Citation: Caspers S, Moebus S, Lux S, Pundt N, Schütz H, Mühleisen TW, Gras V, Eickhoff SB, Romanzetti S, Stöcker T, Stirnberg R, Kirlangic ME, Minnerop M, Pieperhoff P, Mödder U, Das S, Evans AC, Jöckel K-H, Erbel R, Cichon S, Nöthen MM, Sturma D, Bauer A, Jon Shah N, Zilles K and Amunts K (2014) Studying variability in human brain aging in a population-based German cohort—rationale and design of 1000BRAINS. Front. Aging Neurosci. 6:149. doi: 10.3389/fnagi.2014.00149

Received: 21 February 2014; Accepted: 17 June 2014;
Published online: 14 July 2014.

Edited by:

Rodrigo Orlando Kuljiš, Zdrav Mozak Limitada, Chile

Reviewed by:

Stefano F. Cappa, Vita-Salute San Raffaele University, Italy
Douglas Watt, Quincy Medical Center, USA; Cambridge Health Alliance, USA

Copyright © 2014 Caspers, Moebus, Lux, Pundt, Schütz, Mühleisen, Gras, Eickhoff, Romanzetti, Stöcker, Stirnberg, Kirlangic, Minnerop, Pieperhoff, Mödder, Das, Evans, Jöckel, Erbel, Cichon, Nöthen, Sturma, Bauer, Jon Shah, Zilles and Amunts. This is an open-access article distributed under the terms of the Creative Commons Attribution License (CC BY). The use, distribution or reproduction in other forums is permitted, provided the original author(s) or licensor are credited and that the original publication in this journal is cited, in accordance with accepted academic practice. No use, distribution or reproduction is permitted which does not comply with these terms.

*Correspondence: Svenja Caspers, Research Centre Jülich, Institute of Neuroscience and Medicine (INM-1), Leo-Brandt-Str. 2, 52425 Jülich, Germany e-mail: s.caspers@fz-juelich.de

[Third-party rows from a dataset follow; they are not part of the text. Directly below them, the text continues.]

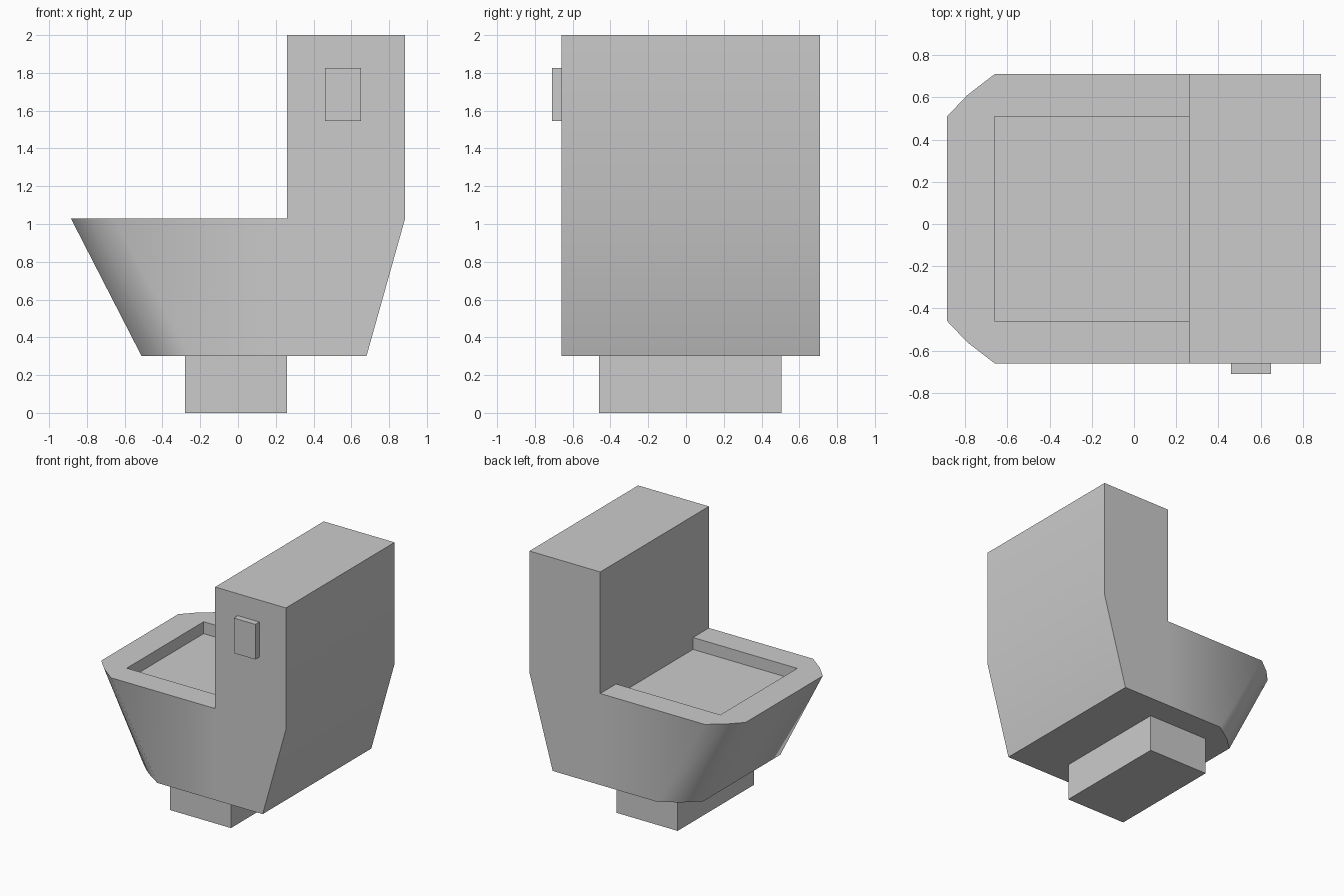
import bpy, bmesh
import math

if "Cube" in bpy.data.objects:
    bpy.data.objects.remove(bpy.data.objects["Cube"])

YC = 0.025          # body centre line in y
H = 0.685           # half width of body
SPLIT = 0.26        # x where the tank begins


def finish(name, bm, smooth=None):
    bmesh.ops.recalc_face_normals(bm, faces=bm.faces)
    me = bpy.data.meshes.new(name)
    bm.to_mesh(me)
    bm.free()
    ob = bpy.data.objects.new(name, me)
    bpy.context.collection.objects.link(ob)
    if smooth:
        bpy.ops.object.select_all(action='DESELECT')
        ob.select_set(True)
        bpy.context.view_layer.objects.active = ob
        bpy.ops.object.shade_smooth_by_angle(angle=math.radians(smooth))
    return ob


def box(name, lo, hi):
    bm = bmesh.new()
    bmesh.ops.create_cube(bm, size=1)
    for v in bm.verts:
        v.co = [(a + b) / 2 + c * (b - a) for a, b, c in zip(lo, hi, v.co)]
    return finish(name, bm)


def ring(bm, back, corner, z):
    """Outline with cut front corners, mirrored across the centre line."""
    half = [(back, H), (SPLIT, H)] + list(zip(corner, (H, 0.585, 0.485)))
    pts = half + [(x, -y) for x, y in reversed(half)]
    return [bm.verts.new((x, YC + y, z)) for x, y in pts]


# Bowl and tank as one closed body
bm = bmesh.new()
low = ring(bm, 0.68, (-0.25, -0.40, -0.51), 0.30)
rim = ring(bm, 0.885, (-0.66, -0.79, -0.885), 1.03)
bm.faces.new(low)
for i in range(10):
    j = (i + 1) % 10
    bm.faces.new((low[i], low[j], rim[j], rim[i]))

# Tank walls and top
base = [rim[1], rim[0], rim[9], rim[8]]
top = [bm.verts.new((v.co.x, v.co.y, 2.0)) for v in base]
for i in range(3):
    bm.faces.new((base[i], base[i + 1], top[i + 1], top[i]))
bm.faces.new(top)

# Recessed bowl opening running up to the tank
plan = [(SPLIT, 0.485), (-0.66, 0.485), (-0.66, -0.485), (SPLIT, -0.485)]
edge = [bm.verts.new((x, YC + y, 1.03)) for x, y in plan]
floor = [bm.verts.new((x, YC + y, 0.935)) for x, y in plan]
bm.faces.new(rim[1:9] + edge[::-1])
for i in range(3):
    bm.faces.new((edge[i], edge[i + 1], floor[i + 1], floor[i]))
bm.faces.new(floor)
bm.faces.new((top[0], rim[1], edge[0], floor[0], floor[3], edge[3], rim[8], top[3]))
finish("toilet_body", bm, smooth=50)

# Foot and flush handle
box("foot", (-0.28, -0.46, 0.0), (0.26, 0.505, 0.30))
box("flush_handle", (0.46, -0.71, 1.545), (0.65, -0.66, 1.825))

These authors have contributed equally to this work.